Ectopic expression of telomerase in telomerase-silent cells is sufficient to overcome senescence and to extend cellular lifespan. We show here that the catalytic subunit of human telomerase (hTERT) crosslinks telomeres. This interaction is blocked by the telomere repeat binding factor 1, but not by a dominant negative form of this protein. It is also abolished by destruction of the RNA component of telomerase as well as by mutations in the hTERT protein. Ectopic expression of hTERT leads to transcriptional alterations of a subset of genes and changes in the interaction of the telomeres with the nuclear matrix. This is associated with reduction of spontaneous chromosome damage in G(1) cells, enhancement of the kinetics of DNA repair and an increase in NTP levels. The effect on DNA repair is likely indirect as TERT does not directly affect DNA end rejoining in vitro or meiotic recombination in vivo. The observed effects of hTERT occurred rapidly before any significant lengthening of telomeres was observed. Our findings establish an intimate relationship between hTERT-telomere interactions and alteration in transcription of a subset of genes that may lead to increased genomic stability and enhanced repair of genetic damage.

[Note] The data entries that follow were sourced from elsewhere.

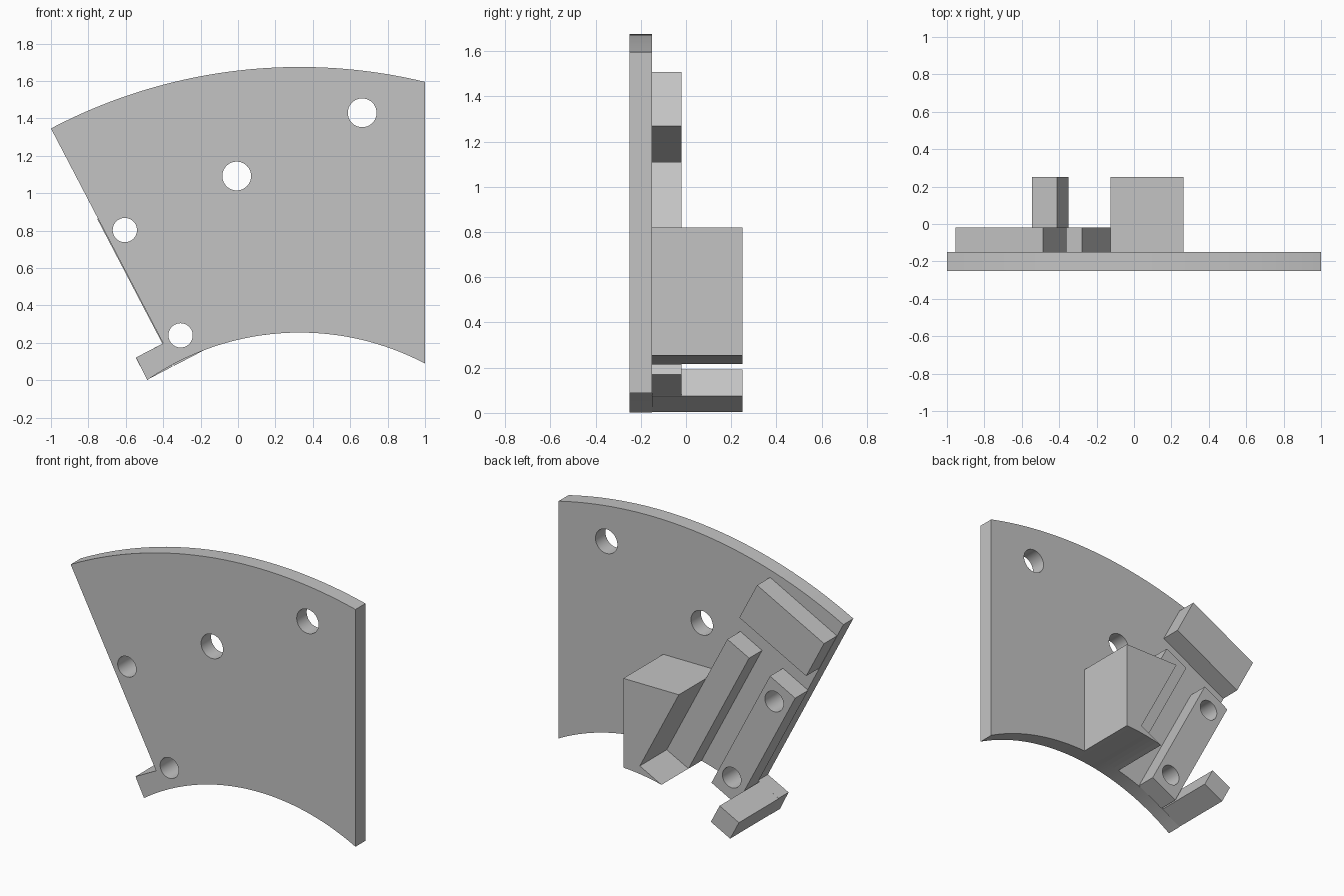
import bpy, bmesh, math
from mathutils import Vector

cube = bpy.data.objects.get("Cube")
if cube:
    bpy.data.objects.remove(cube, do_unlink=True)

grey = bpy.data.materials.new("plain grey")
grey.use_nodes = True
GREY = (0.55, 0.55, 0.55, 1)
grey.diffuse_color = GREY
grey.node_tree.nodes["Principled BSDF"].inputs["Base Color"].default_value = GREY

# Shared layout: arc centre, radii, and the slanted left edge of the plate
CENTRE = Vector((0.33, -1.18))
OUTER, INNER = 2.855, 1.435
FRONT, BACK, LOW, HIGH = -0.25, -0.15, -0.02, 0.25
NOTCH = Vector((-0.40, 0.197))
UP = Vector((-1.0, 1.345)) - NOTCH
UP.normalize()
ACROSS = Vector((UP.y, -UP.x))


def arc(radius, x_start, x_end, steps):
    a = math.acos((x_start - CENTRE.x) / radius)
    b = math.acos((x_end - CENTRE.x) / radius)
    angles = [a + (b - a) * i / steps for i in range(steps + 1)]
    return [CENTRE + radius * Vector((math.cos(t), math.sin(t))) for t in angles]


def slanted(corner, across, up):
    """Rectangle aligned with the slanted edge, from its lower left corner."""
    return [corner, corner + ACROSS * across, corner + ACROSS * across + UP * up, corner + UP * up]


def slab(name, outline, y0, y1):
    """Extrude an (x, z) outline from y0 to y1."""
    bm = bmesh.new()
    face = bm.faces.new([bm.verts.new((p[0], y0, p[1])) for p in outline])
    made = bmesh.ops.extrude_face_region(bm, geom=[face])["geom"]
    verts = [v for v in made if isinstance(v, bmesh.types.BMVert)]
    bmesh.ops.translate(bm, verts=verts, vec=(0, y1 - y0, 0))
    bmesh.ops.recalc_face_normals(bm, faces=bm.faces)
    mesh = bpy.data.meshes.new(name)
    bm.to_mesh(mesh)
    bm.free()
    mesh.materials.append(grey)
    ob = bpy.data.objects.new(name, mesh)
    bpy.context.collection.objects.link(ob)
    return ob


def activate(ob):
    bpy.ops.object.select_all(action="DESELECT")
    ob.select_set(True)
    bpy.context.view_layer.objects.active = ob


def drill(ob, x, z, radius):
    ring = [2 * math.pi * i / 40 for i in range(40)]
    cutter = slab("drill", [(x + radius * math.cos(t), z + radius * math.sin(t)) for t in ring], -0.5, 0.5)
    cutter.hide_render = True
    activate(ob)
    mod = ob.modifiers.new("hole", "BOOLEAN")
    mod.operation, mod.solver, mod.object = "DIFFERENCE", "EXACT", cutter
    bpy.ops.object.modifier_apply(modifier=mod.name)
    bpy.data.objects.remove(cutter, do_unlink=True)


# Sector plate with a small tab at the lower left
tab_top = Vector((-0.545, 0.122))
tab_low = Vector((-0.485, 0.003))
plate = slab("sector_plate",
             arc(OUTER, 1, -1, 48) + [NOTCH, tab_top] + arc(INNER, tab_low.x, 1, 48),
             FRONT, BACK)

# Tall bar standing on the tab
slab("tab_bar", slanted(tab_low, 0.153, 0.133), BACK, HIGH)

# Wide block near the outer rim, flush with the slanted edge
slab("rim_block", slanted(Vector((-0.83, 1.024)), 0.53, 0.27), BACK, LOW)

# Drilled rail along the slanted edge
rail_low = Vector((-0.342, 0.077))
rail = slab("drilled_rail", slanted(rail_low, 0.2, 0.887), BACK, LOW)

# Plain rail beside the tall block
foot = Vector((-0.003, 0.215))
slab("plain_rail", slanted(foot, 0.172, 0.92), BACK, LOW)

# Tall block with one slanted side and a foot below the plain rail
heel = foot + ACROSS * 0.172
slope_top = heel + UP * ((0.82 - heel.y) / UP.y)
slab("tall_block",
     [(0.265, 0.82), slope_top, heel] + arc(INNER, foot.x, 0.265, 8),
     BACK, HIGH)

# Holes: two through plate and rail, two through the plate only
for x, z in ((-0.605, 0.803), (-0.307, 0.24)):
    drill(plate, x, z, 0.065)
    drill(rail, x, z, 0.065)
for x, z in ((-0.007, 1.092), (0.664, 1.43)):
    drill(plate, x, z, 0.077)

for ob in (plate, rail):
    activate(ob)
    bpy.ops.object.shade_smooth_by_angle(angle=math.radians(30))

These novel functions of telomerase are distinct from its known effect on telomere length and have potentially important biological consequences.

Publication types

  • Research Support, Non-U.S. Gov't
  • Research Support, U.S. Gov't, P.H.S.

MeSH terms

  • DNA Damage
  • DNA Repair* / physiology*
  • DNA-Binding Proteins
  • Gene Expression Regulation / physiology
  • Genome, Human*
  • HeLa Cells
  • Humans
  • Immunohistochemistry
  • In Situ Hybridization, Fluorescence
  • Protein Binding
  • Reverse Transcriptase Polymerase Chain Reaction
  • Telomerase / metabolism*
  • Telomerase / physiology
  • Telomere


  • DNA-Binding Proteins
  • TERT protein, human
  • Telomerase